Go over the entries and report the lines where the word "bracket" occurs.

══ INPUT RECORDS

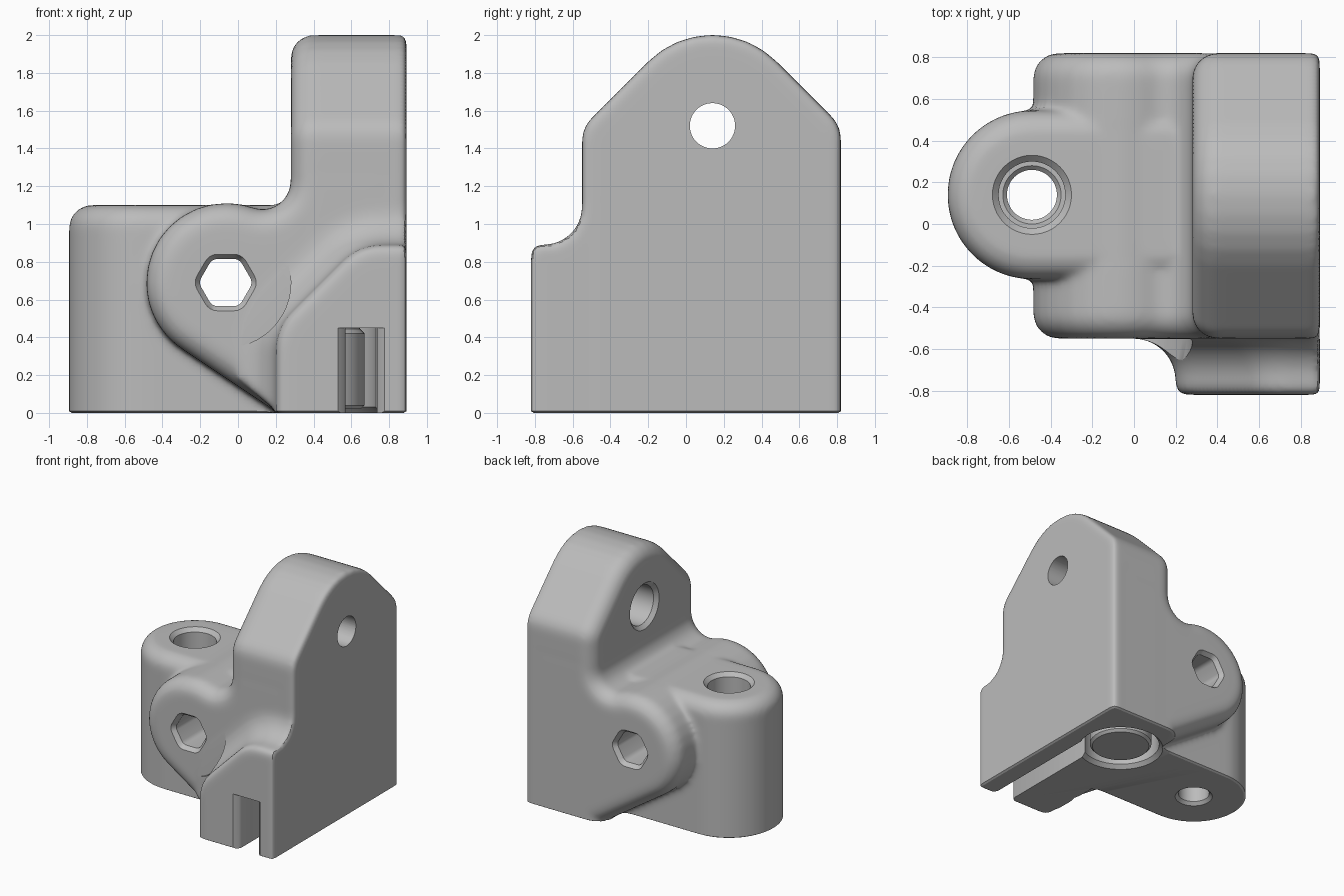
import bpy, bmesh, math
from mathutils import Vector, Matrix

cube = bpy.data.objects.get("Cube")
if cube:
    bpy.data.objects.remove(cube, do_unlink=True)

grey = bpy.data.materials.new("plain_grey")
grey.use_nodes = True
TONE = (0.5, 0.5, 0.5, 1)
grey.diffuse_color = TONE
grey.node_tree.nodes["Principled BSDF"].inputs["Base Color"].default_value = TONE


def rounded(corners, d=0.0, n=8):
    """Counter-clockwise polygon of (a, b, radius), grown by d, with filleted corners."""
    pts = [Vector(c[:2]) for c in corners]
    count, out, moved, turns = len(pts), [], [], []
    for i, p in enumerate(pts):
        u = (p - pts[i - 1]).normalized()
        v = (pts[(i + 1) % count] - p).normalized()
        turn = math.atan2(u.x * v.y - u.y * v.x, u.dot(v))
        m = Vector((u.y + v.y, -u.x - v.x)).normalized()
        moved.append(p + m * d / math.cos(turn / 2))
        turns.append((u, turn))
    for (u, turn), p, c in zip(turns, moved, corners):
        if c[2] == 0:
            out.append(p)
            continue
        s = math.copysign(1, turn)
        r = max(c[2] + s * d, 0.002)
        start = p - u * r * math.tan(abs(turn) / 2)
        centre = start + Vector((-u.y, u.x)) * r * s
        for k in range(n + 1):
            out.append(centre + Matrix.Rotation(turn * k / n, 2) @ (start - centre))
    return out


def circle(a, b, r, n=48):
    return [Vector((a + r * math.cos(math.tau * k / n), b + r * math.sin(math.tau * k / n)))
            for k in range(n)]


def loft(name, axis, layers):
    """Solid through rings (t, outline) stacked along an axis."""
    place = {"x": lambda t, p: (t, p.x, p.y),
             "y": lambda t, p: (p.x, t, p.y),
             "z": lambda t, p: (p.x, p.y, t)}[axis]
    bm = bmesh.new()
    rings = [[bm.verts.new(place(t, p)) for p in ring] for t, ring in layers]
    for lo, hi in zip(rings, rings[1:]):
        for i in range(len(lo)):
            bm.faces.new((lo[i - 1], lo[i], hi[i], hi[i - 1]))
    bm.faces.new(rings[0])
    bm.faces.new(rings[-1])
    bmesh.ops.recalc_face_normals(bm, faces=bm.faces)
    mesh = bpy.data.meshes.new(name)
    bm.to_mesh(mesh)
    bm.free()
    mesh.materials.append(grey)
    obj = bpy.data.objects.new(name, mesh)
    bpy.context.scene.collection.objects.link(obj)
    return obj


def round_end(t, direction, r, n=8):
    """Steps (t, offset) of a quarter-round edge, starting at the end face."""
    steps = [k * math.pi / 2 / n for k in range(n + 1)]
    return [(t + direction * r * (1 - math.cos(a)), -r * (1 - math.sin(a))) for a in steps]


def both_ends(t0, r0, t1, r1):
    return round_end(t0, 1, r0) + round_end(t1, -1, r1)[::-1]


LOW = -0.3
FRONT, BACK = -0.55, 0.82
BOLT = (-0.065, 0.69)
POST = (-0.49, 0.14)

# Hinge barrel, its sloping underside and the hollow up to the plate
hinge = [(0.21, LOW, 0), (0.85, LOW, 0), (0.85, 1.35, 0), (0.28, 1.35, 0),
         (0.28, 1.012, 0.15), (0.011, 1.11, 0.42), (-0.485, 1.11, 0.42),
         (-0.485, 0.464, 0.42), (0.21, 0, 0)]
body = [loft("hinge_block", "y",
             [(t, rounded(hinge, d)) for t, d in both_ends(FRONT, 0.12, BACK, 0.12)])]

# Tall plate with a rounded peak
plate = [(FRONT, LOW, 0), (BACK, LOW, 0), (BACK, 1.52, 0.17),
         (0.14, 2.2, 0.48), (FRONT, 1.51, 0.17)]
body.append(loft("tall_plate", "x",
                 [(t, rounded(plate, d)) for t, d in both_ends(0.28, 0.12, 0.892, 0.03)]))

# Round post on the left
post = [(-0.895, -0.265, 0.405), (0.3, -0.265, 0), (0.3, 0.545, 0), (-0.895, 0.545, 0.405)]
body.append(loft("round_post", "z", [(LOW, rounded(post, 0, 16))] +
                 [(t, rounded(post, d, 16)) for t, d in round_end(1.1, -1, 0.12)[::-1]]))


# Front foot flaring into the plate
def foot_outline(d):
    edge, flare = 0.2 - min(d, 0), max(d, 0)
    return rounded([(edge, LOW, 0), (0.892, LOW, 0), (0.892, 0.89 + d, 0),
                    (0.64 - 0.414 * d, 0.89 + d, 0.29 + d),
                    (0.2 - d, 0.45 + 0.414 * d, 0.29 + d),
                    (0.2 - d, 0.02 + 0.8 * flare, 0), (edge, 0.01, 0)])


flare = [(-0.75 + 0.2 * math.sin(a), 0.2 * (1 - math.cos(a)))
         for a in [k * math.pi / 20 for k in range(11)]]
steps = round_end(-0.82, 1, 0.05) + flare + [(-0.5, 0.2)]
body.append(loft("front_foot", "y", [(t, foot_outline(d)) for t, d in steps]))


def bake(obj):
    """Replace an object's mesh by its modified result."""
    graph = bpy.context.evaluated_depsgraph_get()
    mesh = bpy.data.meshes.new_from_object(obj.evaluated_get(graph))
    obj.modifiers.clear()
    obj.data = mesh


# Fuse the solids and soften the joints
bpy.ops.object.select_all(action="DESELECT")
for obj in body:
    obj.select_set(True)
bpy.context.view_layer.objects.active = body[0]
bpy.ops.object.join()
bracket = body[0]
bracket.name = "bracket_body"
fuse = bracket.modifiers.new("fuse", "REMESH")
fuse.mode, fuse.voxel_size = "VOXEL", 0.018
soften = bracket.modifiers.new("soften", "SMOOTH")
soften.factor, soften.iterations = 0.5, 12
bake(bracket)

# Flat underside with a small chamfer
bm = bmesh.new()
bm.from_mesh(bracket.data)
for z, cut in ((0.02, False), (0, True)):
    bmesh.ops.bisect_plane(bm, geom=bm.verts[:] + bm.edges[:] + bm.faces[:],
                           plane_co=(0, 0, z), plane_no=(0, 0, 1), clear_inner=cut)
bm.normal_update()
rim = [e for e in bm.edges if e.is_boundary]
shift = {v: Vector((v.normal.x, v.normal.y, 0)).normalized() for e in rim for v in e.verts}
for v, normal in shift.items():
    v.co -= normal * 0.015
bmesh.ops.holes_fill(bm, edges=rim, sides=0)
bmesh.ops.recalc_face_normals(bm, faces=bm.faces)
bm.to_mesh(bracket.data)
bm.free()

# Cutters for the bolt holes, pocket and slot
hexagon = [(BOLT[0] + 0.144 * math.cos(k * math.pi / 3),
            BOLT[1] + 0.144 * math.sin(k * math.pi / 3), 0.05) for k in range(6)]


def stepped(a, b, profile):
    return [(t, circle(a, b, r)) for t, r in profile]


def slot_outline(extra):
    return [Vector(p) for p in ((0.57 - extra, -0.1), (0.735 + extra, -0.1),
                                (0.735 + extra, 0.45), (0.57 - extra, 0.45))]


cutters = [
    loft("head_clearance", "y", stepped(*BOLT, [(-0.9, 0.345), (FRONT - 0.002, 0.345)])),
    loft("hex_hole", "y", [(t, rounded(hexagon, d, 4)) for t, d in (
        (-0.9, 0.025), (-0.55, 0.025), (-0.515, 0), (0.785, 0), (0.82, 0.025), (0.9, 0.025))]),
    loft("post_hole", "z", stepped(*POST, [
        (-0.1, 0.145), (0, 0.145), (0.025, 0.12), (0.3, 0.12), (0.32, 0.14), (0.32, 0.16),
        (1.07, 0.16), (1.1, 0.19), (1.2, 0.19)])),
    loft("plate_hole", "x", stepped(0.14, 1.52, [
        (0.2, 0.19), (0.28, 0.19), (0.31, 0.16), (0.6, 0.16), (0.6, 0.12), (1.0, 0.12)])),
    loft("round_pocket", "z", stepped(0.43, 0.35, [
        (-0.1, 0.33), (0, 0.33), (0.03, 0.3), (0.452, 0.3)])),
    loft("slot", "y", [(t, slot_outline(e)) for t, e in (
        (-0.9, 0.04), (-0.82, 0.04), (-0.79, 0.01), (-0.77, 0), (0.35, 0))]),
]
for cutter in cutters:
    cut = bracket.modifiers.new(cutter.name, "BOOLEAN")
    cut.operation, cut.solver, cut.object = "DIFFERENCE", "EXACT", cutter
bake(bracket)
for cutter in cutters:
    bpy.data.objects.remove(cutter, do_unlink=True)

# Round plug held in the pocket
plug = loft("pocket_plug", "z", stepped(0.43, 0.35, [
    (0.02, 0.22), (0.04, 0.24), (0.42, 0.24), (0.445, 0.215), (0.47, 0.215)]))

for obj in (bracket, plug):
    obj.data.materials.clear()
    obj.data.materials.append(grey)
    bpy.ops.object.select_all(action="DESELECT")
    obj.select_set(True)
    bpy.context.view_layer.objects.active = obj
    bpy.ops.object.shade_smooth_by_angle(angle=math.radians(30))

════

== RESULT OF THE TASK ==
bracket = body[0]
bracket.name = "bracket_body"
fuse = bracket.modifiers.new("fuse", "REMESH")
soften = bracket.modifiers.new("soften", "SMOOTH")
bake(bracket)
bm.from_mesh(bracket.data)
bm.to_mesh(bracket.data)
    cut = bracket.modifiers.new(cutter.name, "BOOLEAN")
bake(bracket)
for obj in (bracket, plug):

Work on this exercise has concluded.